5. Also, never worry about an initial conversation turning out to be “part one” of an ongoing conversation. I had a “part one” conversation just a couple of weeks ago with a person seeking truth. Only God can change a heart. We are merely the messenger.
Sometimes, people are more philosophical and have many great (and hard) questions. And, then there are times when the Holy Spirit will use the most simple of responses to the statement, “Tell me about your Jesus,” to convict a listener’s heart. Such an account is recorded in Acts 16 when the Philippian jailer asked Paul & Silas, “What must I do to be saved?” They replied, “Believe in the Lord Jesus and you will be saved.” It appears that was enough for the jailer – as well as his entire family.

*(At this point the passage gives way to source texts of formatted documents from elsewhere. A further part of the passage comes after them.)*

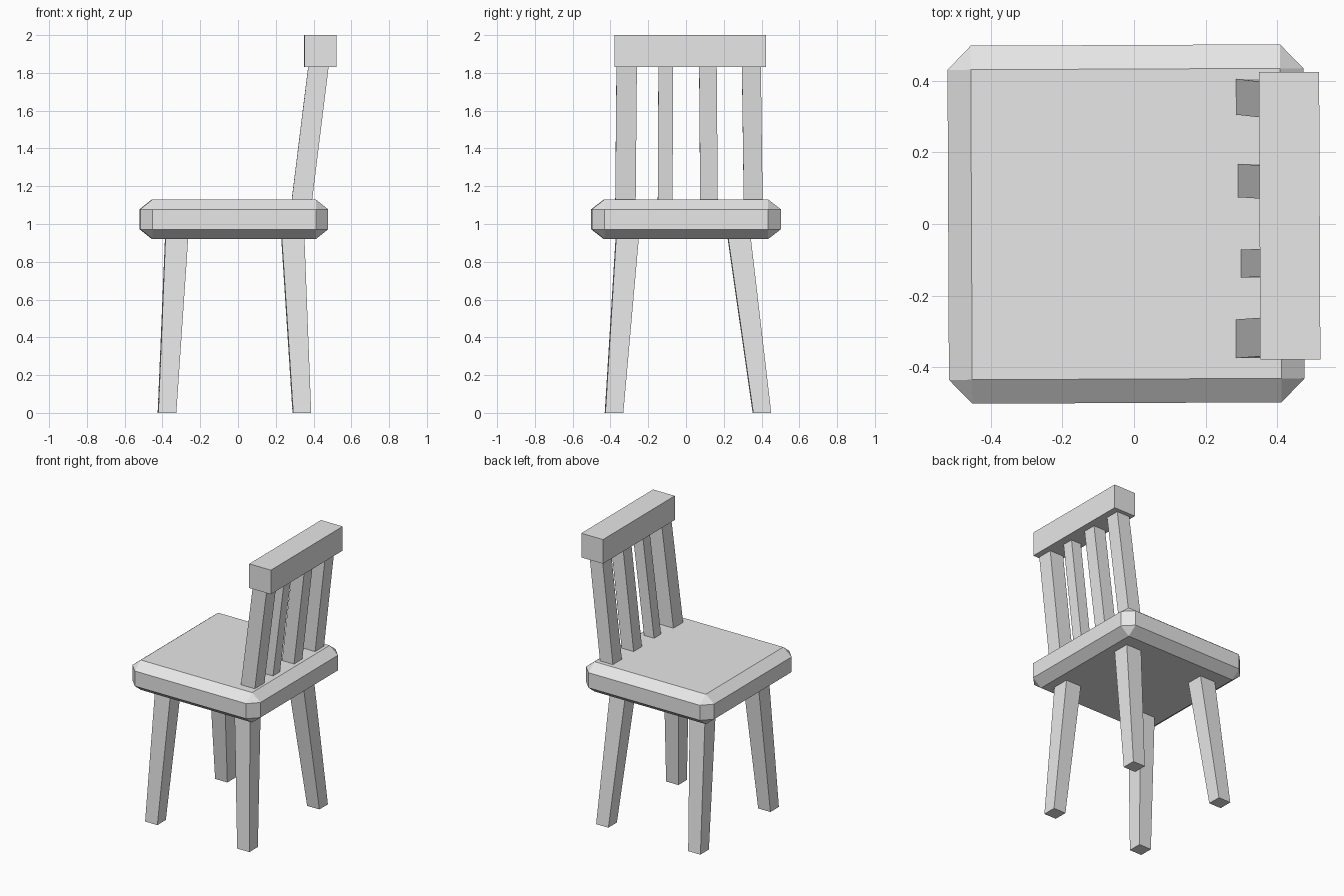
import bpy
import bmesh
from mathutils import Matrix, Vector

default = bpy.data.objects.get("Cube")
if default:
    bpy.data.objects.remove(default, do_unlink=True)

GREY = (0.8, 0.8, 0.8, 1.0)
grey = bpy.data.materials.new("plain_grey")
grey.use_nodes = True
grey.diffuse_color = GREY
grey.node_tree.nodes["Principled BSDF"].inputs["Base Color"].default_value = GREY

# The whole chair sits turned by a hair
TURN = Matrix.Rotation(0.0045, 4, "Z")


def finish(name, bm):
    bmesh.ops.recalc_face_normals(bm, faces=bm.faces)
    bm.transform(TURN)
    mesh = bpy.data.meshes.new(name)
    bm.to_mesh(mesh)
    bm.free()
    mesh.materials.append(grey)
    obj = bpy.data.objects.new(name, mesh)
    bpy.context.collection.objects.link(obj)
    return obj


def post(name, bottom, top, bottom_size, top_size):
    """Square post leaning from the bottom centre to the top centre."""
    bm = bmesh.new()
    bmesh.ops.create_cube(bm, size=1)
    for v in bm.verts:
        centre, size = (top, top_size) if v.co.z > 0 else (bottom, bottom_size)
        v.co = Vector(centre) + Vector((v.co.x * size, v.co.y * size, 0))
    return finish(name, bm)


# Seat: slab with every edge chamfered
centre = Vector((-0.022, 0, 1.025))
half = Vector((0.497, 0.5, 0.105))
chamfer = Vector((0.065, 0.067, 0.052))
bm = bmesh.new()
for sx in (-1, 1):
    for sy in (-1, 1):
        for sz in (-1, 1):
            for axis in range(3):
                p = half - chamfer
                p[axis] = half[axis]
                bm.verts.new(centre + Vector((sx * p.x, sy * p.y, sz * p.z)))
bmesh.ops.convex_hull(bm, input=bm.verts)
bmesh.ops.dissolve_limit(bm, angle_limit=0.01, verts=bm.verts, edges=bm.edges)
finish("seat", bm)

# Legs: splayed and tapering towards the floor
for x_name, x_foot, x_top in (("right", -0.376, -0.325), ("left", 0.338, 0.29)):
    for y_name, y_foot, y_top in (("front", -0.381, -0.311), ("back", 0.402, 0.281)):
        post(f"{y_name}_{x_name}_leg", (x_foot, y_foot, 0), (x_top, y_top, 0.93),
             0.095, 0.12)

# Backrest slats: name, y at the seat, y at the rail, thickness
slats = (
    ("front_outer_slat", -0.322, -0.316, 0.108),
    ("front_inner_slat", -0.112, -0.109, 0.078),
    ("back_inner_slat", 0.120, 0.114, 0.093),
    ("back_outer_slat", 0.354, 0.344, 0.100),
)
for name, y_low, y_high, size in slats:
    post(name, (0.336, y_low, 1.12), (0.425, y_high, 1.84), size, size)

# Top rail across the slats
bm = bmesh.new()
bmesh.ops.create_cube(bm, size=1)
bm.transform(Matrix.Translation((0.435, 0.021, 1.915))
             @ Matrix.Diagonal((0.168, 0.803, 0.17, 1)))
finish("top_rail", bm)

6. Finally, I like to inform people with whom I’m visiting that the Christian faith is nothing close to the “opium of the people” as Karl Marx once described religion. Nor is it an emotional crutch or a fairy tale, as some derisively call it. Quite the contrary, it is a rational, intelligent faith – a faith God actually encourages people to test and examine. The Bible is based on actual history – history that can be fact-checked. The gospels, according to historians, seem to fit best in the category of ancient Greco-Roman biography and, when scrutinized and weighed against the same criteria as other ancient literature, prove to be overwhelmingly reliable. The Homeric Epics come nowhere close to manuscript evidence of the New Testament, and no one questions their validity. Further, scholars, scientists and academics from the likes of Yale, MIT, Cornell, Harvard, Dartmouth, Stanford, UC-Irvine, Notre Dame, Cambridge and Oxford, just to name a few of the myriad of scholars, have placed their faith in the risen Christ.
The first verses I learned when being taught to share the gospel are commonly referred to as The Roman Road. Simple and brief, I would encourage you to have them highlighted in your Bible and, even better, memorized. They are:
Romans 3:23 – If the Bible is indeed true, we have a serious, life-impacting problem: we are separated from God because of our sin.
Romans 6:23 – A bad news/good news verse. There is a horrific consequence for this problem. And there is also a solution: the “free” gift of eternal life in Christ Jesus. This “gift” had to be provided because of the first part of this verse: sin has a inviolable consequence: death. Because of human sin, someone had to die.
Romans 5:8 – The gift is free to us, but it was not truly “free” for it cost God the life of his Son. Jesus died in our place, absorbing all the wrath of God on himself – for our sin. Why did Jesus do this? Because of his boundless love for us.
Romans 10:9-10 – How do we accept this gift? A gift can’t be earned by human effort; it is, by faith, accepted by a willing and believing heart. So, when we agree with God that our sin has separated us from him and that he has provided for us a saving solution through the sacrifice and resurrection of his Son, the Bible says, “you will be saved.” Saved from what? The Bible calls it the second death (following physical death), or hell. Further, those who profess faith in the risen Christ are made righteous in the sight of God – in right standing before God. This means that a holy, terrifying Judge no longer sees us in our sin, but as he intended for us to be. In short, he sees in us the righteousness, purity and holiness of his Son imputed to us through faith.
Hope this helps. Much love, Nick